* Problem: Whenever the word "cutters" appears in a line of the data below, copy that line.

☆ ☆ ☆

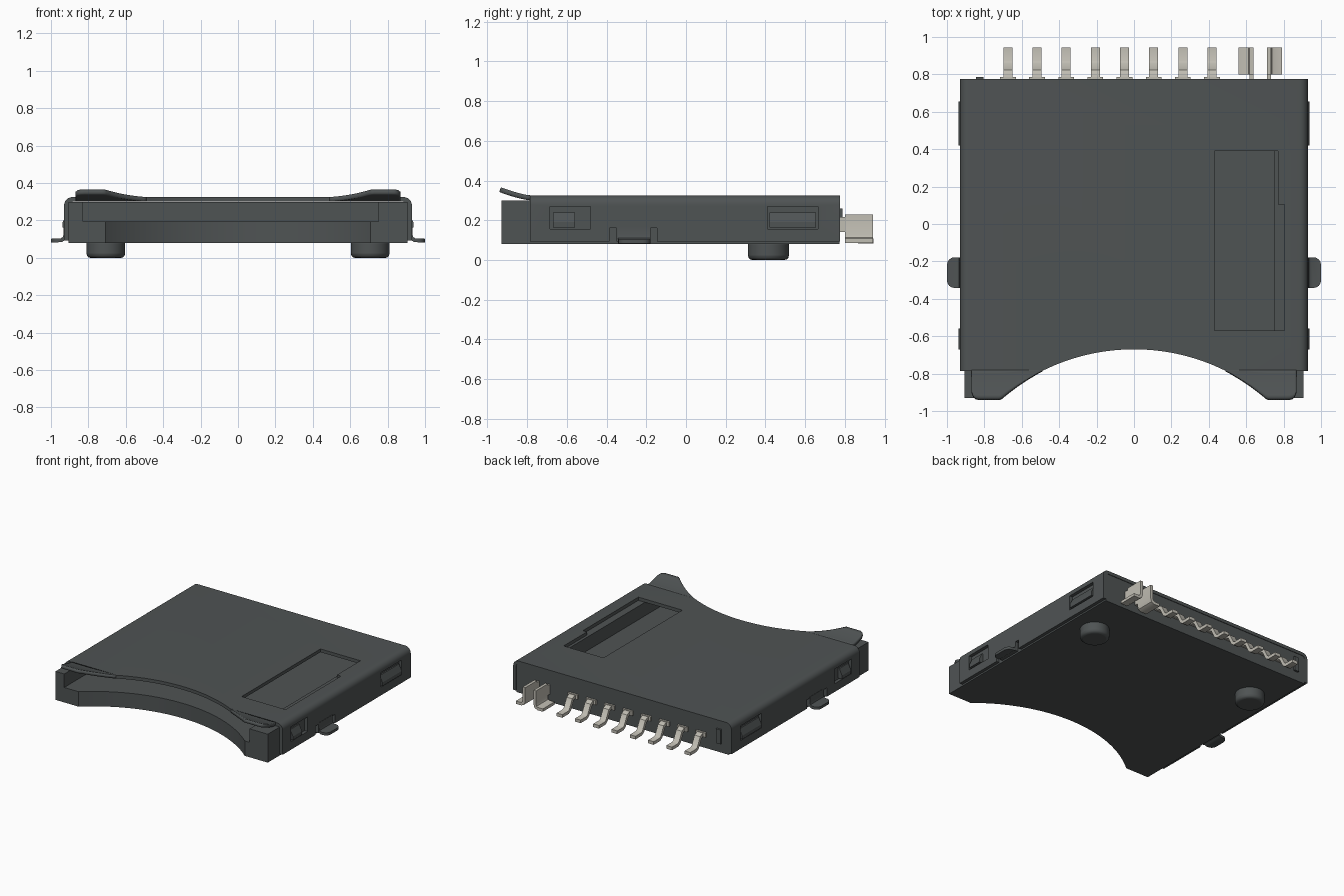
import bpy, bmesh, math
from mathutils import Vector

if "Cube" in bpy.data.objects:
    bpy.data.objects.remove(bpy.data.objects["Cube"], do_unlink=True)


def material(name, rgb):
    m = bpy.data.materials.new(name)
    m.diffuse_color = (*rgb, 1)
    m.use_nodes = True
    b = m.node_tree.nodes["Principled BSDF"]
    b.inputs["Base Color"].default_value = (*rgb, 1)
    b.inputs["Roughness"].default_value = 0.6
    return m


DARK = material("charcoal grey", (0.078, 0.087, 0.088))
PALE = material("pale tin", (0.53, 0.51, 0.45))


def finish(name, bm, mat):
    bmesh.ops.recalc_face_normals(bm, faces=bm.faces)
    me = bpy.data.meshes.new(name)
    bm.to_mesh(me)
    bm.free()
    me.materials.append(mat)
    ob = bpy.data.objects.new(name, me)
    bpy.context.collection.objects.link(ob)
    return ob


def activate(ob):
    bpy.ops.object.select_all(action='DESELECT')
    ob.select_set(True)
    bpy.context.view_layer.objects.active = ob


def smooth(ob, angle=35):
    activate(ob)
    bpy.ops.object.shade_smooth_by_angle(angle=math.radians(angle))


def box(name, x, y, z, mat=DARK):
    bm = bmesh.new()
    bmesh.ops.create_cube(bm, size=1)
    for v in bm.verts:
        v.co = [a[0] + (c + 0.5) * (a[1] - a[0]) for a, c in zip((x, y, z), v.co)]
    return finish(name, bm, mat)


def prism(name, pts, lo, hi, axis, mat=DARK):
    """Extrude a 2D outline along the x, y or z axis."""
    place = {'x': lambda p, d: (d, p[0], p[1]),
             'y': lambda p, d: (p[0], d, p[1]),
             'z': lambda p, d: (p[0], p[1], d)}[axis]
    bm = bmesh.new()
    f = bm.faces.new([bm.verts.new(place(p, lo)) for p in pts])
    r = bmesh.ops.extrude_face_region(bm, geom=[f])
    move = Vector(place((0, 0), hi - lo))
    bmesh.ops.translate(bm, vec=move, verts=[e for e in r["geom"] if isinstance(e, bmesh.types.BMVert)])
    return finish(name, bm, mat)


def ribbon(path, t):
    """Outline of a bent strip of thickness t centred on a path."""
    left, right = [], []
    for i, p in enumerate(path):
        p = Vector(p)
        a = (p - Vector(path[i - 1])).normalized() if i else None
        b = (Vector(path[i + 1]) - p).normalized() if i < len(path) - 1 else None
        d = ((a or b) + (b or a)).normalized()
        k = t / 2 / max(0.5, d.dot(a or b))
        n = Vector((-d.y, d.x)) * k
        left.append(tuple(p + n))
        right.append(tuple(p - n))
    return left + right[::-1]


def cut(ob, cutters):
    for c in cutters:
        c.hide_render = True
        m = ob.modifiers.new("cut", 'BOOLEAN')
        m.operation, m.solver, m.object = 'DIFFERENCE', 'EXACT', c
        activate(ob)
        bpy.ops.object.modifier_apply(modifier=m.name)
        bpy.data.objects.remove(c, do_unlink=True)


def bevel(ob, width, segments=3):
    m = ob.modifiers.new("bevel", 'BEVEL')
    m.width, m.segments, m.angle_limit = width, segments, math.radians(50)
    m.limit_method = 'ANGLE'


# Finger recess shared by the housing and the shell
R, ARCH_Y = 1.097, -0.67


def arch(x):
    return ARCH_Y - R + math.sqrt(R * R - x * x)


def arch_cutter():
    xs = [-0.8 + 1.6 * i / 64 for i in range(65)]
    return prism("arch_cutter", [(x, arch(x)) for x in xs] + [(0.8, -1.3), (-0.8, -1.3)], -0.1, 0.6, 'z')


# Housing with card slot
housing = box("housing", (-0.905, 0.905), (-0.93, 0.772), (0.08, 0.299))
cut(housing, [box("slot_cutter", (-0.83, 0.75), (-1.1, 0.6), (0.195, 0.4)), arch_cutter()])
smooth(housing)

# Folded metal shell: rounded U section
W, T, TOP, LOW, RAD = 0.93, 0.025, 0.325, 0.092, 0.045


def corner(r, side):
    a = [math.radians(90 * i / 6) for i in range(7)]
    pts = [(side * (W - RAD + r * math.cos(t)), TOP - RAD + r * math.sin(t)) for t in a]
    return pts if side > 0 else pts[::-1]


outer = [(W, LOW)] + corner(RAD, 1) + corner(RAD, -1) + [(-W, LOW)]
inner = [(W - T, LOW)] + corner(RAD - T, 1) + corner(RAD - T, -1) + [(-W + T, LOW)]
shell = prism("shell", outer + inner[::-1], -0.785, 0.775, 'y')
cutters = [arch_cutter(),
           box("window_cutter", (0.43, 0.805), (-0.57, 0.105), (0.28, 0.4)),
           box("window_cutter_back", (0.43, 0.77), (0.10, 0.39), (0.28, 0.4))]
for s in (-1, 1):
    side = tuple(sorted((s * 0.89, s * 1.0)))
    cutters += [box("hole_cutter", side, y, (0.155, 0.268)) for y in ((-0.685, -0.48), (0.41, 0.665))]
    cutters += [box("notch_cutter", side, (y - 0.018, y + 0.018), (0.0, 0.16)) for y in (-0.368, -0.164)]
cut(shell, cutters)
smooth(shell)

# Upturned lips at the front corners of the shell
for s, label in ((1, "left"), (-1, "right")):
    bm = bmesh.new()
    grid = []
    for i in range(33):
        x = 0.49 + 0.38 * i / 32
        front = max(arch(x), -0.932)
        if x > 0.83:
            front += 0.04 - math.sqrt(max(0, 0.0016 - (x - 0.83) ** 2))
        col = []
        for j in range(9):
            y = -0.78 + (front + 0.78) * j / 8
            t = max(0, -0.78 - y) / 0.15
            col.append(bm.verts.new((s * x, y, TOP + 0.04 * t ** 1.4)))
        grid.append(col)
    for a, b in zip(grid, grid[1:]):
        for j in range(8):
            bm.faces.new((a[j], a[j + 1], b[j + 1], b[j]))
    lip = finish(label + "_front_lip", bm, DARK)
    if lip.data.polygons[40].normal.z < 0:
        lip.data.flip_normals()
    m = lip.modifiers.new("thickness", 'SOLIDIFY')
    m.thickness, m.offset = T, -1
    smooth(lip)

    # Side latches showing through the shell holes
    for y0, y1, where in ((-0.67, -0.56, "front"), (0.42, 0.655, "rear")):
        wedge = [(s * 0.89, 0.163), (s * 0.938, 0.163), (s * 0.938, 0.19), (s * 0.915, 0.238), (s * 0.89, 0.238)]
        prism(f"{label}_{where}_latch", wedge, y0, y1, 'y')

    # Solder foot folded out from the side
    path = [(s * 0.922, 0.17), (s * 0.922, 0.125), (s * 0.928, 0.105), (s * 0.945, 0.094), (s * 1.0, 0.092)]
    foot = prism(label + "_solder_foot", ribbon(path, 0.02), -0.342, -0.178, 'y')
    tip = [v for v in foot.data.vertices if abs(v.co.x) > 0.99]
    for v in tip:
        v.co.x = s * 1.0
    fb = bmesh.new()
    fb.from_mesh(foot.data)
    edges = [e for e in fb.edges if all(abs(v.co.x) > 0.99 for v in e.verts)
             and abs(e.verts[0].co.y - e.verts[1].co.y) < 0.01]
    bmesh.ops.bevel(fb, geom=edges, offset=0.04, segments=4, profile=0.5, affect='EDGES')
    fb.to_mesh(foot.data)
    fb.free()
    smooth(foot)

    # Locating peg under the housing
    bm = bmesh.new()
    bmesh.ops.create_cone(bm, cap_ends=True, segments=40, radius1=0.103, radius2=0.103, depth=0.1)
    bmesh.ops.translate(bm, vec=(s * 0.707, 0.415, 0.05), verts=bm.verts)
    peg = finish(label + "_locating_peg", bm, DARK)
    bevel(peg, 0.022)
    smooth(peg)

# Row of contact pins along the back
pin_path = [(0.74, 0.185), (0.795, 0.185), (0.815, 0.175), (0.85, 0.108), (0.87, 0.096), (0.945, 0.096)]
for i in range(8):
    x = -0.674 + 0.1558 * i
    pin = prism(f"contact_pin_{i + 1}", ribbon(pin_path, 0.024), x - 0.024, x + 0.024, 'x', PALE)
    smooth(pin)
    box(f"contact_collar_{i + 1}", (x - 0.042, x + 0.042), (0.76, 0.787), (0.168, 0.202), PALE)

# Pair of switch terminals, mirrored about x = 0.675
for s, label in ((1, "outer"), (-1, "inner")):
    sx = [0.675 + s * d for d in (0.046, 0.046, 0.053, 0.07, 0.115)]
    path = list(zip(sx, (0.23, 0.125, 0.105, 0.096, 0.096)))
    blade = prism(label + "_switch_terminal", ribbon(path, 0.022), 0.8, 0.943, 'y', PALE)
    smooth(blade)
    box(label + "_switch_stem", tuple(sorted((sx[0] - 0.011, sx[0] + 0.011))),
        (0.75, 0.81), (0.14, 0.215), PALE)

# Small rib on the back wall
box("back_rib", (-0.845, -0.805), (0.76, 0.787), (0.15, 0.26))
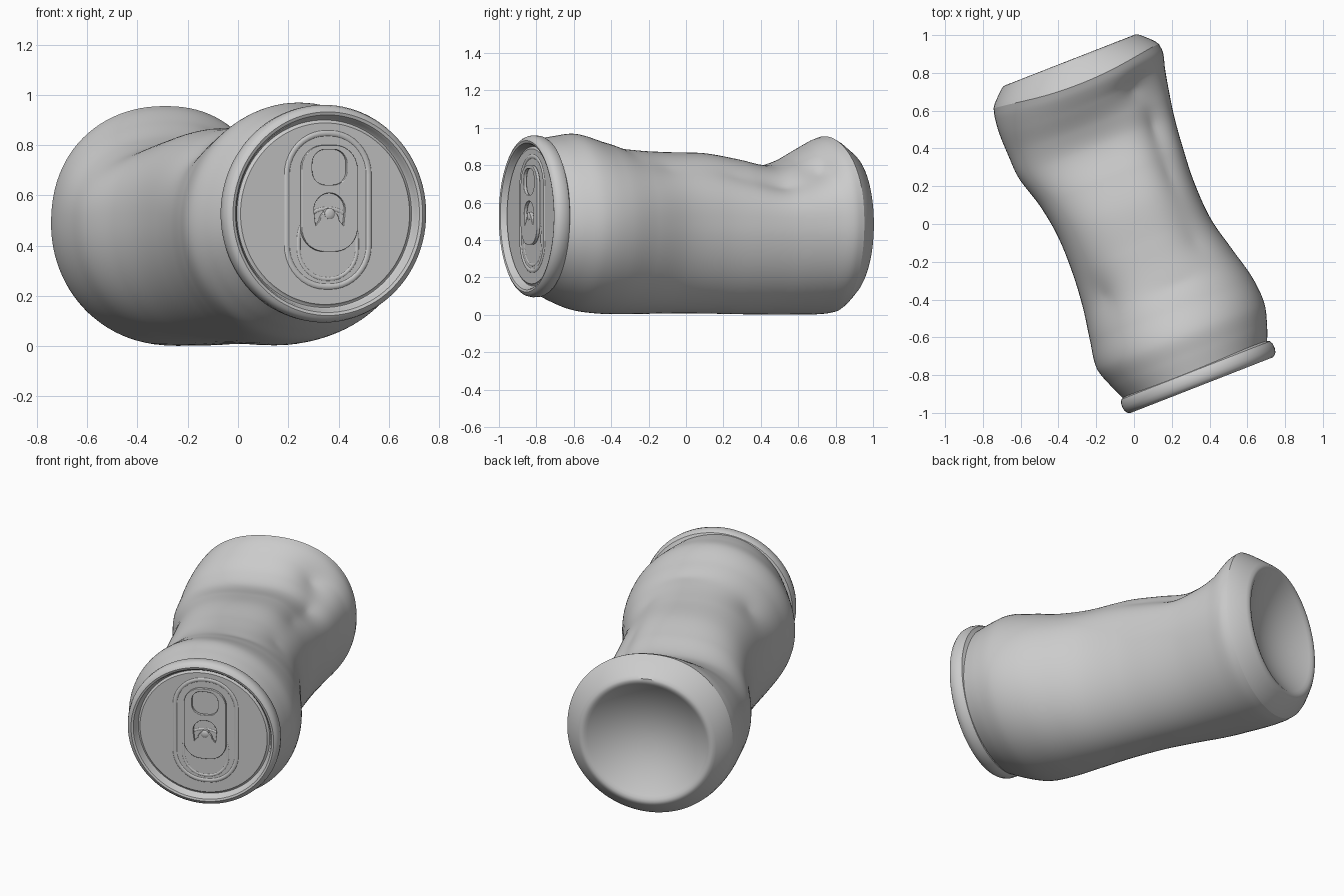
import bpy, bmesh, math
from mathutils import Matrix

if "Cube" in bpy.data.objects:
    bpy.data.objects.remove(bpy.data.objects["Cube"])

# Can frame: local x = across, local y = along the can (lid at -y), z up
FRAME = Matrix.Rotation(math.radians(21.35), 4, 'Z')
SEG = 96
LID_X, LID_Z, PANEL_Y = 0.022, 0.527, -0.895


def select(ob):
    bpy.ops.object.select_all(action='DESELECT')
    ob.select_set(True)
    bpy.context.view_layer.objects.active = ob


def finish(name, bm, angle=35):
    bmesh.ops.recalc_face_normals(bm, faces=bm.faces)
    me = bpy.data.meshes.new(name)
    bm.to_mesh(me)
    bm.free()
    ob = bpy.data.objects.new(name, me)
    bpy.context.collection.objects.link(ob)
    ob.matrix_world = FRAME
    select(ob)
    bpy.ops.object.shade_smooth_by_angle(angle=math.radians(angle))


def skin(bm, rings):
    loops = [[bm.verts.new(p) for p in ring] for ring in rings]
    for a, b in zip(loops, loops[1:]):
        for i in range(SEG):
            j = (i + 1) % SEG
            bm.faces.new((a[i], a[j], b[j], b[i]))
    return loops


def unit(k):
    return math.cos(k * math.tau / SEG), math.sin(k * math.tau / SEG)


def power(v, e):
    return math.copysign(abs(v) ** e, v)


def lathe(name, profile, cx, cz, angle=35, squash=None):
    # squash(r) gives how strongly the upper half is boxed and pulled forward
    bm = bmesh.new()
    rings = []
    for r, y in profile:
        f = squash(r) if squash else 0
        ring = []
        for k in range(SEG):
            c, s = unit(k)
            e = 1 - 0.08 * f if s > 0 else 1
            ring.append((cx + r * power(c, e), y - 0.045 * f * max(0, s) ** 3, cz + r * power(s, e)))
        rings.append(ring)
    loops = skin(bm, rings)
    bm.faces.new(loops[-1])
    finish(name, bm, angle)


def spline(rows, y):
    # cubic interpolation between stations
    i = max(k for k in range(len(rows) - 1) if rows[k][0] <= y + 1e-9)
    p, q = rows[i], rows[i + 1]
    o, r = rows[max(i - 1, 0)], rows[min(i + 2, len(rows) - 1)]
    h = q[0] - p[0]
    u = (y - p[0]) / h
    out = []
    for c in range(1, len(p)):
        m0 = (q[c] - o[c]) / (q[0] - o[0]) * h
        m1 = (r[c] - p[c]) / (r[0] - p[0]) * h
        out.append((2*u**3 - 3*u*u + 1) * p[c] + (u**3 - 2*u*u + u) * m0
                   + (3*u*u - 2*u**3) * q[c] + (u**3 - u*u) * m1)
    return out


# Crushed body: station, left, right, bottom, top, boxiness of upper half
STATIONS = [
    (-0.85, 0.385, 0.425, 0.115, 0.940, 1.00),
    (-0.75, 0.428, 0.463, 0.065, 0.957, 1.00),
    (-0.64, 0.462, 0.490, 0.025, 0.968, 1.00),
    (-0.49, 0.442, 0.480, 0.006, 0.925, 0.95),
    (-0.32, 0.415, 0.437, 0.004, 0.886, 0.88),
    (-0.12, 0.398, 0.389, 0.008, 0.872, 0.82),
    (0.09, 0.400, 0.378, 0.008, 0.866, 0.80),
    (0.27, 0.429, 0.388, 0.004, 0.836, 0.80),
    (0.45, 0.480, 0.406, 0.003, 0.802, 0.82),
    (0.58, 0.488, 0.428, 0.002, 0.832, 0.85),
    (0.70, 0.490, 0.452, 0.002, 0.892, 0.88),
    (0.79, 0.482, 0.474, 0.006, 0.938, 0.91),
    (0.84, 0.470, 0.470, 0.015, 0.955, 0.92),
]
# Dents: station, angle, length, spread in degrees, depth
DENTS = [
    (0.68, 52, 0.10, 20, 0.050), (0.45, 42, 0.20, 18, 0.040), (0.18, 45, 0.24, 18, 0.025),
    (-0.30, 135, 0.14, 20, 0.030), (-0.20, 50, 0.16, 18, 0.020),
    (-0.38, 78, 0.05, 20, 0.008),
]


def body_ring(y):
    left, right, bot, top, e = spline(STATIONS, y)
    pull = 0.045 * min(1, max(0, (y - 0.45) / 0.39))
    ring = []
    for k in range(SEG):
        deg = k * 360 / SEG
        c, s = unit(k)
        p = e if s > 0 else 1
        x = power(c, p) * (right if c > 0 else left)
        z = power(s, p) * ((top - 0.485) if s > 0 else (0.485 - bot))
        d = 0
        for ds, da, ws, wa, depth in DENTS:
            q = ((y - ds) / ws) ** 2 + ((deg - da) / wa) ** 2
            d += depth * math.exp(-q ** 0.75)
        d *= min(1, max(0, (0.84 - y) / 0.12))
        ring.append((x - d * c, y - pull * max(0, s) ** 3, 0.485 + z - d * s))
    return ring


bm = bmesh.new()
skin(bm, [body_ring(-0.85 + 1.69 * i / 110) for i in range(111)])
finish("can_body", bm, 60)

# Base: tapered shoulder, soft foot and shallow hollow dome
base = [(0.47, 0.84), (0.455, 0.862), (0.425, 0.892), (0.395, 0.920), (0.380, 0.930),
        (0.367, 0.932), (0.352, 0.928)]
base += [(0.338 * (1 - i / 14), 0.918 - 0.115 * (1 - (1 - i / 14) ** 2)) for i in range(14)]
base.append((0.005, 0.803))
lathe("can_base", base, 0, 0.485, 40, lambda r: min(1, max(0, (r - 0.38) / 0.09)))

# Lid: rolled rim, countersink groove and flat panel
lathe("lid", [(0.385, -0.82), (0.405, -0.833), (0.422, -0.840), (0.431, -0.856), (0.433, -0.885),
              (0.428, -0.905), (0.418, -0.918), (0.405, -0.925), (0.393, -0.921),
              (0.385, -0.910), (0.379, -0.892), (0.373, -0.886), (0.367, -0.888),
              (0.361, PANEL_Y), (0.01, PANEL_Y)], LID_X, LID_Z)


def rounded(hw, z0, z1, r, n=10):
    # rounded rectangle outline relative to the lid centre
    pts = []
    for cx, cz, a0 in ((hw - r, z1 - r, 0), (r - hw, z1 - r, 90),
                       (r - hw, z0 + r, 180), (hw - r, z0 + r, 270)):
        for i in range(n + 1):
            a = math.radians(a0 + 90 * i / n)
            pts.append((0.012 + cx + r * math.cos(a), cz + r * math.sin(a)))
    return pts


def arch(r, cz, sign):
    # half circle from right to left (sign 1) or back again (sign -1)
    return [(0.012 + sign * r * math.cos(math.pi * i / 16), cz + r * math.sin(math.pi * i / 16))
            for i in range(17)]


def outline(name, loops, y, extrude=0.0, bevel=0.004, fill=True):
    cu = bpy.data.curves.new(name, 'CURVE')
    cu.dimensions = '2D' if fill else '3D'
    if fill:
        cu.fill_mode = 'BOTH'
    cu.extrude, cu.bevel_depth, cu.bevel_resolution = extrude, bevel, 3
    for pts in loops:
        sp = cu.splines.new('POLY')
        sp.points.add(len(pts) - 1)
        for p, (x, z) in zip(sp.points, pts):
            p.co = (x, z, 0, 1)
        sp.use_cyclic_u = True
    ob = bpy.data.objects.new(name, cu)
    bpy.context.collection.objects.link(ob)
    ob.matrix_world = (FRAME @ Matrix.Translation((LID_X, y, LID_Z))
                       @ Matrix.Rotation(math.pi / 2, 4, 'X'))
    select(ob)
    bpy.ops.object.convert(target='MESH')
    bpy.ops.object.shade_smooth_by_angle(angle=math.radians(40))


# Pressed beads around the opening
outline("panel_bead", [rounded(0.175, -0.29, 0.32, 0.165)], PANEL_Y + 0.013, bevel=0.018, fill=False)
outline("opening_bead", [rounded(0.125, -0.26, 0.02, 0.12)], PANEL_Y + 0.009, bevel=0.012, fill=False)

# Pull tab with finger hole and arched slot
slot = arch(0.070, 0.015, 1) + [(-0.050, -0.055)] + arch(0.038, -0.028, -1)[::1] + [(0.074, -0.055)]
outline("pull_tab", [rounded(0.117, -0.148, 0.270, 0.095), rounded(0.077, 0.112, 0.258, 0.058), slot],
        PANEL_Y - 0.012, extrude=0.006, bevel=0.003)

# Rivet
lathe("rivet", [(0.022, PANEL_Y + 0.002), (0.022, PANEL_Y - 0.022), (0.016, PANEL_Y - 0.026),
                (0.004, PANEL_Y - 0.027)], LID_X + 0.012, LID_Z)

☆ ☆ ☆

* Task answer:
def cut(ob, cutters):
    for c in cutters:
cutters = [arch_cutter(),
    cutters += [box("hole_cutter", side, y, (0.155, 0.268)) for y in ((-0.685, -0.48), (0.41, 0.665))]
    cutters += [box("notch_cutter", side, (y - 0.018, y + 0.018), (0.0, 0.16)) for y in (-0.368, -0.164)]
cut(shell, cutters)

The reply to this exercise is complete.